With the tightly-dressed woman’s second pass, I snagged another ticket for my certain special someone. Although I didn’t feel mentally prepared — I still had three days left! I had no idea this would be happening! — you would have an easier time taking the teeth from a live gator than taking that voucher from me.
With knees knocking and breath short, we made our way past four, five, six sets of security guards, all flanked by bigger and flashier TDK posters. Since we weren’t going to the Imax presentation alongside all the big-wigs — the best luck can only land you so far — escalators landed us on the top floor, and, after my first movie theater wanding, our seats were taken. Bordered by Ethan Hawke and an actor from Gossip Girl — making my certain special someone’s night — the titillated crowd buzzed the air with anticipation. Tonight was the night. The world premiere. And I was there.

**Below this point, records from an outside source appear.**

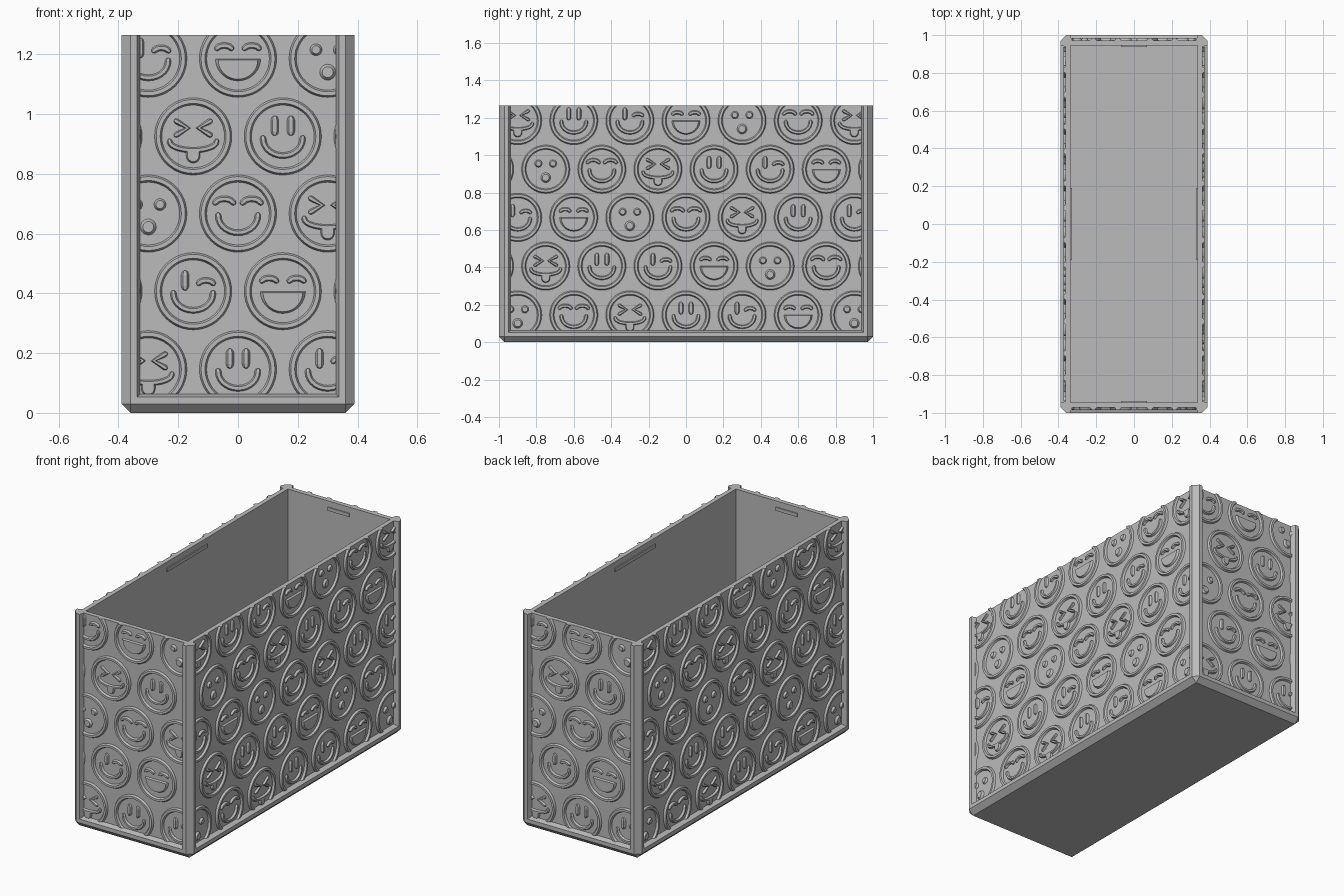
import bpy, bmesh
from math import sin, cos, pi, radians
from mathutils import Vector

cube = bpy.data.objects.get("Cube")
if cube:
    bpy.data.objects.remove(cube)

HX, HY, TOP = 0.39, 1.0, 1.265      # outer half sizes and height
RECESS, WALL, CHAMFER = 0.028, 0.055, 0.03
RELIEF = 0.012                       # height of the raised faces
GREY = (0.5, 0.5, 0.5, 1)

mat = bpy.data.materials.new("light grey plastic")
mat.use_nodes = True
mat.diffuse_color = GREY
mat.node_tree.nodes["Principled BSDF"].inputs["Base Color"].default_value = GREY


def make_object(name, bm):
    bmesh.ops.recalc_face_normals(bm, faces=bm.faces[:])
    mesh = bpy.data.meshes.new(name)
    bm.to_mesh(mesh)
    bm.free()
    mesh.materials.append(mat)
    ob = bpy.data.objects.new(name, mesh)
    bpy.context.collection.objects.link(ob)
    return ob


def box(name, lo, hi):
    bm = bmesh.new()
    bmesh.ops.create_cube(bm, size=1)
    for v in bm.verts:
        v.co = [a + (b - a) * (c + 0.5) for a, b, c in zip(lo, hi, v.co)]
    return make_object(name, bm)


def loft(bm, loops, closed=False):
    """Skin a list of equal vertex loops; cap the ends unless closed."""
    rows = [[bm.verts.new(p) for p in loop] for loop in loops]
    n = len(rows[0])
    pairs = list(zip(rows, rows[1:] + rows[:1])) if closed else list(zip(rows, rows[1:]))
    for a, b in pairs:
        for i in range(n):
            j = (i + 1) % n
            bm.faces.new((a[i], a[j], b[j], b[i]))
    if not closed:
        bm.faces.new(rows[0])
        bm.faces.new(rows[-1])


# Raised shapes are drawn in the panel plane: x across, z up, -y outward
def stroke(bm, pts, w, closed=False):
    """Raised bead with sloping sides along a path, tapered round at open ends."""
    pts = [Vector(p) for p in pts]
    size = [1.0] * len(pts)
    if not closed:
        a, b = (pts[0] - pts[1]).normalized() * w, (pts[-1] - pts[-2]).normalized() * w
        pts = [pts[0] + a, pts[0] + a * 0.7] + pts + [pts[-1] + b * 0.7, pts[-1] + b]
        size = [0.3, 0.75] + size + [0.75, 0.3]
    n, loops = len(pts), []
    for i, (p, s) in enumerate(zip(pts, size)):
        prev = pts[i - 1] if closed or i else p
        nxt = pts[(i + 1) % n] if closed or i < n - 1 else p
        t = (nxt - prev).normalized()
        side = Vector((-t.y, t.x)) * w * s
        h = RELIEF * (0.4 + 0.6 * s)
        section = ((-1, 0.002), (-0.5, -h), (0.5, -h), (1, 0.002))
        loops.append([(p.x + side.x * k, y, p.y + side.y * k) for k, y in section])
    loft(bm, loops, closed)


def plate(bm, outline, centre, inner=0.8):
    """Raised flat plate with sloping sides."""
    c = Vector(centre)
    loft(bm, [[(c.x + (x - c.x) * k, y, c.y + (z - c.y) * k) for x, z in outline]
              for k, y in ((1, 0.002), (inner, -RELIEF))])


def arc(cx, cz, rx, rz, a0, a1, n):
    return [(cx + rx * cos(radians(a0 + (a1 - a0) * i / n)),
             cz + rz * sin(radians(a0 + (a1 - a0) * i / n))) for i in range(n + 1)]


def smile(bm, x, z):
    stroke(bm, arc(x, z - 0.008, 0.066, 0.056, 180, 360, 14), 0.011)


def tall_eye(bm, x, z):
    stroke(bm, [(x, z + 0.017), (x, z + 0.055)], 0.014)


def arched_eye(bm, x, z, rx=0.023, rz=0.010):
    stroke(bm, arc(x, z + 0.034, rx, rz, 165, 15, 6), 0.011)


def dot(bm, x, z, r):
    plate(bm, arc(x, z, r, r, 0, 345, 23), (x, z), 0.65)


def squint_tongue(bm, x, z):
    for s in (-1, 1):
        stroke(bm, [(x + s * a, z + b) for a, b in ((0.055, 0.05), (0.018, 0.028), (0.055, 0.006))], 0.010)
    stroke(bm, arc(x, z - 0.018, 0.078, 0.028, 180, 360, 14), 0.010)
    tongue = [(x + 0.024, z - 0.045)] + arc(x, z - 0.066, 0.024, 0.024, 0, -180, 8) + [(x - 0.024, z - 0.045)]
    plate(bm, tongue, (x, z - 0.062))


def plain_smile(bm, x, z):
    for s in (-1, 1):
        tall_eye(bm, x + s * 0.027, z)
    smile(bm, x, z)


def wink(bm, x, z):
    tall_eye(bm, x - 0.027, z)
    arched_eye(bm, x + 0.043, z - 0.008)
    smile(bm, x, z)


def grin(bm, x, z):
    for s in (-1, 1):
        arched_eye(bm, x + s * 0.046, z)
    plate(bm, arc(x, z, 0.077, 0.075, 180, 360, 18), (x, z - 0.03), 0.86)


def surprise(bm, x, z):
    for s in (-1, 1):
        dot(bm, x + s * 0.039, z + 0.03, 0.021)
    dot(bm, x, z - 0.045, 0.028)


def sleepy(bm, x, z):
    for s in (-1, 1):
        arched_eye(bm, x + s * 0.046, z, 0.030, 0.015)
    smile(bm, x, z)


FACES = (squint_tongue, plain_smile, wink, grin, surprise, sleepy)
# Row height, sideways shift, expression at the middle column
ROWS = ((1.185, 0, 3), (0.925, -0.15, 0), (0.667, 0, 5), (0.407, -0.15, 2), (0.146, 0, 1))


def relief_panel(name, half, distance, turn):
    bm = bmesh.new()
    for z, shift, middle in ROWS:
        for k in range(-4, 5):
            x = k * 0.3 + shift
            if abs(x) < half + 0.13:
                stroke(bm, arc(x, z, 0.117, 0.117, 0, 352.5, 47), 0.013, closed=True)
                FACES[(middle + k) % len(FACES)](bm, x, z)
    # Trim to the panel and close the cut ends
    for co, no in (((half, 0, 0), (1, 0, 0)), ((-half, 0, 0), (-1, 0, 0)),
                   ((0, 0, TOP), (0, 0, 1)), ((0, 0, 0.063), (0, 0, -1))):
        cut = bmesh.ops.bisect_plane(bm, geom=bm.verts[:] + bm.edges[:] + bm.faces[:], dist=1e-6,
                                     plane_co=co, plane_no=no, clear_outer=True)
        edges = [e for e in cut["geom_cut"] if isinstance(e, bmesh.types.BMEdge)]
        bmesh.ops.holes_fill(bm, edges=edges, sides=0)
    ob = make_object(name, bm)
    ob.rotation_euler.z = turn
    ob.location = (distance * sin(turn), -distance * cos(turn), 0)


def recess_cutter(half, distance, turn):
    """Tapered block that sinks a panel between the corner posts."""
    bm = bmesh.new()
    loops = []
    for y, grow in ((RECESS, 0), (0, 0.01), (-0.05, 0.01)):
        w, low = half + grow, 0.063 - grow
        loops.append([(-w, y, low), (w, y, low), (w, y, TOP + 0.1), (-w, y, TOP + 0.1)])
    loft(bm, loops)
    ob = make_object("recess_cutter", bm)
    ob.rotation_euler.z = turn
    ob.location = (distance * sin(turn), -distance * cos(turn), 0)
    return ob


# Bin body: chamfered block, hollowed, with four sunken panels
bm = bmesh.new()
bmesh.ops.create_cube(bm, size=2)
for v in bm.verts:
    v.co = (v.co.x * HX, v.co.y * HY, (v.co.z + 1) / 2 * TOP)
edges = [e for e in bm.edges if sum(v.co.z for v in e.verts) < TOP * 1.5]
bmesh.ops.bevel(bm, geom=edges, offset=CHAMFER, segments=1, affect='EDGES')
body = make_object("bin_body", bm)

IX, IY = HX - WALL, HY - WALL
SIDES = (("front", HX, HY, 0), ("left", HY, HX, pi / 2), ("back", HX, HY, pi), ("right", HY, HX, -pi / 2))
cutters = [box("cavity_cutter", (-IX, -IY, 0.04), (IX, IY, TOP + 0.1))]
cutters += [recess_cutter(half - 0.062, dist, turn) for _, half, dist, turn in SIDES]
bpy.context.view_layer.objects.active = body
for cutter in cutters:
    cutter.hide_render = True
    mod = body.modifiers.new("cut", 'BOOLEAN')
    mod.operation = 'DIFFERENCE'
    mod.solver = 'EXACT'
    mod.object = cutter
    bpy.ops.object.modifier_apply(modifier=mod.name)
for cutter in cutters:
    bpy.data.objects.remove(cutter)

# Raised faces on each panel
for name, half, dist, turn in SIDES:
    relief_panel(name + "_panel_faces", half - 0.062, dist - RECESS, turn)

# Lid catches inside the rim
for s, side, end in ((-1, "right", "front"), (1, "left", "back")):
    x, y = sorted((s * (IX + 0.005), s * (IX - 0.007))), sorted((s * (IY + 0.005), s * (IY - 0.007)))
    box(side + "_lid_catch", (x[0], -0.19, 1.21), (x[1], 0.19, 1.23))
    box(end + "_lid_catch", (-0.07, y[0], 1.21), (0.07, y[1], 1.23))
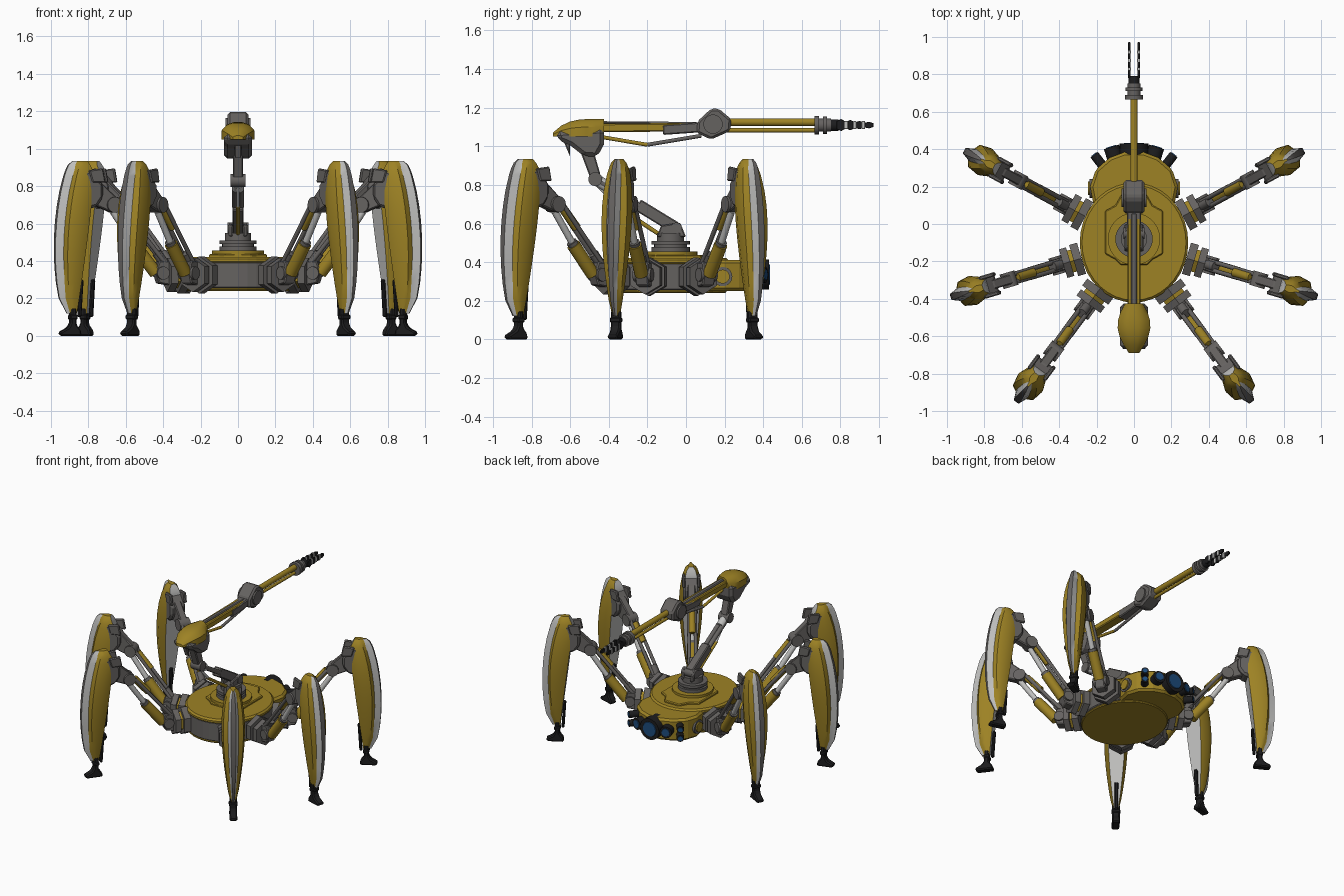
import bpy, bmesh
from math import sin, cos, pi, radians
from mathutils import Matrix, Vector

if "Cube" in bpy.data.objects:
    bpy.data.objects.remove(bpy.data.objects["Cube"])


def material(name, r, g, b):
    m = bpy.data.materials.new(name)
    m.diffuse_color = (r, g, b, 1)
    m.use_nodes = True
    m.node_tree.nodes["Principled BSDF"].inputs["Base Color"].default_value = m.diffuse_color
    return m


YELLOW = material("mustard yellow", .34, .225, .018)
GRAY = material("mid gray", .13, .122, .117)
WHITE = material("light gray", .52, .52, .51)
BLACK = material("rubber black", .012, .012, .013)
BLUE = material("lens blue", .012, .07, .2)
made = []  # every object so far, in order


def finish(name, bm, mats, smooth=True, bevel=0):
    bmesh.ops.recalc_face_normals(bm, faces=bm.faces)
    me = bpy.data.meshes.new(name)
    bm.to_mesh(me)
    bm.free()
    for m in mats:
        me.materials.append(m)
    ob = bpy.data.objects.new(name, me)
    bpy.context.collection.objects.link(ob)
    if smooth:
        me.shade_smooth()
        me.set_sharp_from_angle(angle=radians(35))
    if bevel:
        mod = ob.modifiers.new("bevel", 'BEVEL')
        mod.width = bevel
        mod.segments = 1
    made.append(ob)


def cyl(name, p, q, r, mat, taper=1, n=20):
    p, q = Vector(p), Vector(q)
    d = q - p
    bm = bmesh.new()
    mx = Matrix.Translation((p + q) / 2) @ d.to_track_quat('Z', 'Y').to_matrix().to_4x4()
    bmesh.ops.create_cone(bm, cap_ends=True, segments=n, radius1=r, radius2=r * taper, depth=d.length, matrix=mx)
    finish(name, bm, [mat], n > 8)


def rod(name, a, b, r, mat, y=0):
    """Cylinder between two points of the xz plane."""
    cyl(name, (a[0], y, a[1]), (b[0], y, b[1]), r, mat)


def pin(name, x, z, r, w):
    cyl(name, (x, -w, z), (x, w, z), r, GRAY)


def prism(name, pts, lo, hi, mat, axis='y', bevel=.006):
    """Extrude a profile: (x, z) along y, or (x, y) along z."""
    bm = bmesh.new()
    at = (lambda a, b, t: (a, t, b)) if axis == 'y' else (lambda a, b, t: (a, b, t))
    low = [bm.verts.new(at(a, b, lo)) for a, b in pts]
    top = [bm.verts.new(at(a, b, hi)) for a, b in pts]
    bm.faces.new(low)
    bm.faces.new(top)
    for i in range(len(pts)):
        j = (i + 1) % len(pts)
        bm.faces.new((low[i], low[j], top[j], top[i]))
    finish(name, bm, [mat], False, bevel)


def bar(name, a, b, h, w, mat):
    """Flat bar between two points of the xz plane."""
    a, b = Vector(a), Vector(b)
    s = (b - a).normalized().orthogonal() * h
    prism(name, [tuple(v) for v in (a + s, b + s, b - s, a - s)], -w, w, mat)


def loft(name, halves, mats, strips):
    """Skin half sections mirrored in y; strips = material per half strip, then ridge, then back."""
    bm = bmesh.new()
    vs = [[bm.verts.new((x, -y, z)) for x, y, z in h] + [bm.verts.new((x, y, z)) for x, y, z in reversed(h)]
          for h in halves]
    n = len(vs[0])
    cols = strips[:-1] + strips[-3::-1] + strips[-1:]
    for a, b in zip(vs, vs[1:]):
        for i in range(n):
            j = (i + 1) % n
            bm.faces.new((a[i], a[j], b[j], b[i])).material_index = cols[i]
    bm.faces.new(vs[0])
    bm.faces.new(vs[-1])
    finish(name, bm, mats)


def mirrored(half):
    return half + [(-x, y) for x, y in reversed(half)]


def oval(k):
    return [(.29 * k * cos(i * pi / 18), -.1 + .32 * k * sin(i * pi / 18)) for i in range(36)]


# ---- body
prism("body_side", oval(.985), .255, .395, GRAY, 'z')
prism("body_lid", oval(1), .385, .422, YELLOW, 'z', .012)
prism("belly_plate", oval(.97), .24, .257, YELLOW, 'z')
prism("head", mirrored([(.2, .02), (.235, .2), (.205, .29), (.13, .355), (.05, .385)]), .25, .41, YELLOW, 'z', .015)
prism("top_panel", mirrored([(.06, .17), (.1, .1), (.155, .07), (.155, -.16), (.1, -.19), (.07, -.22)]),
      .415, .437, YELLOW, 'z')
for s in (-1, 1):
    cyl("side_port_ring", (s * .2, .19, .325), (s * .238, .19, .325), .05, GRAY)
    cyl("side_port", (s * .2, .19, .325), (s * .247, .19, .325), .036, YELLOW)


# ---- eyes: big centre lens, flanking lenses, small pairs
def eye(x, y, z, r, turn):
    d = Vector((sin(turn), cos(turn), 0))
    p = Vector((x, y, z))
    cyl("eye_barrel", p - d * .03, p + d * .07, r, BLACK)
    cyl("eye_lens", p + d * .06, p + d * .074, r * .78, BLUE, .85)


eye(0, .36, .335, .078, 0)
for s in (-1, 1):
    eye(s * .1, .345, .335, .042, s * .3)
    for z in (.3, .365):
        eye(s * .17, .315, z, .025, s * .66)

# ---- turret rings, stacked
z = .43
for name, r, h, m in [("turret_base", .14, .025, YELLOW), ("turret_ring_low", .1, .023, GRAY),
                      ("turret_groove", .085, .012, GRAY), ("turret_ring_high", .1, .02, GRAY),
                      ("turret_neck", .07, .04, GRAY)]:
    cyl(name, (0, -.08, z), (0, -.08, z + h), r, m, n=28)
    z += h

# ---- arm, modelled along local x and then turned to face +y
first = len(made)
for s in (-1, 1):
    prism("shoulder_bracket", [(-.15, .53), (-.13, .59), (-.03, .605), (0, .53)], s * .028, s * .05, GRAY)
    rod("lower_arm_tube", (-.24, .69), (-.47, .83), .016, GRAY, s * .016)
bar("lower_arm_root", (-.05, .575), (-.25, .697), .032, .03, GRAY)
rod("lower_arm_sleeve", (-.4, .787), (-.455, .82), .03, WHITE)
rod("lower_arm_piston", (-.14, .545), (-.36, .69), .011, YELLOW)
rod("lower_arm_piston_rod", (-.34, .675), (-.46, .8), .009, WHITE)
pin("shoulder_pin", -.05, .575, .03, .055)
pin("elbow_pin", -.47, .83, .036, .04)
prism("elbow_neck", [(-.49, .82), (-.45, .82), (-.445, .86), (-.48, .98), (-.55, .98)], -.028, .028, GRAY)
prism("elbow_housing", [(-.675, 1.075), (-.66, 1.03), (-.6, 1.005), (-.53, .95), (-.46, .945), (-.425, 1.01),
                        (-.425, 1.09)], -.076, .076, GRAY, bevel=.02)
prism("elbow_hook", [(-.64, 1.04), (-.6, 1.02), (-.6, .945)], -.02, .02, GRAY)
bar("upper_arm_beam", (-.44, 1.095), (.08, 1.1), .022, .035, YELLOW)
bar("upper_arm_rail", (-.43, 1.122), (.06, 1.118), .008, .016, GRAY)
bar("upper_arm_wrap", (-.12, 1.085), (.09, 1.1), .026, .038, GRAY)
rod("truss_rod_rear", (-.45, 1.05), (-.2, 1.008), .01, YELLOW)
rod("truss_rod_front", (-.2, 1.008), (.08, 1.055), .01, GRAY)
prism("mid_joint", [(.055, 1.07), (.13, 1.035), (.23, 1.08), (.235, 1.14), (.17, 1.195), (.13, 1.195), (.06, 1.13)],
      -.055, .055, GRAY, bevel=.012)
pin("mid_joint_pin", .14, 1.115, .05, .066)
rod("forearm_rod", (.2, 1.125), (.68, 1.125), .02, YELLOW)
rod("forearm_low_rod", (.2, 1.083), (.68, 1.083), .011, YELLOW)
for name, x, l, r, m in [("wrist_collar", .665, .025, .048, GRAY), ("wrist_body", .69, .06, .034, GRAY),
                         ("wrist_ring", .71, .02, .045, GRAY), ("wrist_tip", .75, .04, .03, BLACK)]:
    rod(name, (x, 1.11), (x + l, 1.11), r, m)
# elbow cowl: arched sections swelling back from the nose
rows = []
for i in range(7):
    t = i / 6
    x, w, h = -.69 + .265 * t, .088 * sin(pi * (.1 + .72 * t)), .092 - .072 * (1 - t) ** 4
    rows.append([(x, w * a, 1.05 + h * b) for a, b in ((1, 0), (1, .55), (.7, .87), (.3, 1))])
loft("elbow_cowl", rows, [YELLOW], [0] * 5)
# ridged gripper fingers with light ribs
edge = [(.78 + .024 * i, (.034 if i % 2 else .02) * (1 - .07 * i)) for i in range(9)]
outline = [(x, 1.11 + h) for x, h in edge] + [(x, 1.11 - h) for x, h in reversed(edge)]
for s in (-1, 1):
    prism("gripper_finger", outline, s * .019, s * .031, BLACK, bevel=.002)
    for x in (.82, .865, .91):
        prism("finger_rib", [(x, 1.09), (x + .018, 1.09), (x + .018, 1.13), (x, 1.13)], s * .017, s * .033, WHITE,
              bevel=.002)
for ob in made[first:]:
    ob.matrix_world = Matrix.Rotation(pi / 2, 4, 'Z')

# ---- one leg along +x from the body centre
first = len(made)
P, Q = Vector((.42, .33)), Vector((.715, .695))
N = Vector((-.778, .628))


def on(t, off):
    return P.lerp(Q, t) + N * off


for name, x, l, r, m in [("hip_plate", .3, .045, .1, GRAY), ("hip_spacer", .34, .035, .07, YELLOW),
                         ("hip_hub", .365, .04, .092, GRAY)]:
    cyl(name, (x, 0, .325), (x + l, 0, .325), r, m, n=6)
prism("hip_fork", [(.4, .27), (.46, .28), (.48, .34), (.46, .4), (.4, .4)], -.035, .035, GRAY)
pin("hip_pin", .44, .335, .035, .048)
rod("leg_damper", on(.08, -.036), on(.5, -.036), .035, YELLOW)
rod("leg_damper_collar", on(.48, -.036), on(.54, -.036), .028, GRAY)
rod("leg_damper_rod", on(.5, -.036), on(.95, -.02), .018, WHITE)
rod("leg_rail_end", on(.02, .035), on(.25, .035), .026, GRAY)
rod("leg_rail_cover", on(.62, .035), on(.93, .03), .024, YELLOW)
pin("knee_pin", .715, .7, .042, .04)
prism("knee_link", [(.69, .68), (.73, .66), (.88, .72), (.88, .84), (.8, .83), (.69, .73)], -.026, .026, GRAY)
prism("knee_block", [(.785, .74), (.82, .69), (.9, .67), (.92, .87), (.86, .885), (.785, .81)], -.055, .055, GRAY,
      bevel=.015)
prism("foot", [(.9, 0), (1.015, 0), (1.025, .018), (.975, .045), (.962, .07), (.96, .15), (.93, .15), (.93, .06),
               (.905, .03)], -.026, .026, BLACK, bevel=.008)
bar("ankle_cuff", (.924, .1), (.966, .1), .013, .03, BLACK)
bar("shin_strip", (.908, .1), (.895, .3), .01, .013, BLACK)
for s in (-1, 1):
    rod("leg_rail", on(.05, .035), on(.97, .03), .012, GRAY, s * .022)
    prism("knee_ear", [(.775, .82), (.85, .82), (.87, .885), (.79, .895)], s * .04, s * .062, GRAY)
# shin shell: full yellow sides, light inner face, light outer fin with gray ridge
rows = []
for t in [i / 10 for i in range(10)] + [.94, .975, 1]:
    arch = max(0, sin(pi * t))
    w = .02 + .06 * max(0, sin(pi * t ** 1.6)) ** .5
    ro = .98 - .035 * t + .085 * arch ** .5
    ri = .925 - .1 * t + .5 * max(0, t - .92)
    fin = ro - min(.042, (ro - ri) * .3)
    side = ((ri, .7), (ri + (ro - ri) * .35, 1), (fin - .015, .85), (fin, .45), (ro, .22))
    rows.append([(r, w * k, .12 + .815 * t) for r, k in side])
loft("shin_shell", rows, [YELLOW, WHITE, GRAY], [0, 0, 0, 1, 2, 1])

# ---- place six legs around the body as linked copies
leg = made[first:]
for a, reach in ((28.5, .985), (-16.5, .975), (-53.5, 1.01)):
    for turn in (a, 180 - a):
        for ob in leg:
            c = ob
            if turn != 233.5:
                c = ob.copy()
                bpy.context.collection.objects.link(c)
            c.matrix_world = (Matrix.Translation((0, -.1, 0)) @ Matrix.Rotation(radians(turn), 4, 'Z')
                              @ Matrix.Diagonal((reach, 1, 1, 1)))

I won’t go into detail about the nuances or the symbolism of the film. As shown by my complete exhaustion following the exit of the theater, the entire experience completed every sort of hype I could have imagined. The film was that good. But dissecting what made it far and away the best Batman film thus far is another discussion for another day. Now, I will simply revel in my fortune, and hope that everyone will attain a moment, a day, and event like this.
In an unfortunate twist, I know I’ve reached my zenith, and, to quote the sneering, leering, eerie(-ing?) Joker, “There’s no going back.” Unless I’m cast as the next Dark Knight, any future experience with a Batman flick will fail to surpass my experience last Monday.
But if that’s the worst complaint I have, then I can’t really complain, can I?
The night, the atmosphere, and the experience were all perfect.
The audience, the circumstances, and the movie were all perfect.
My memory, my company, and my life are all, unequivocally, perfect.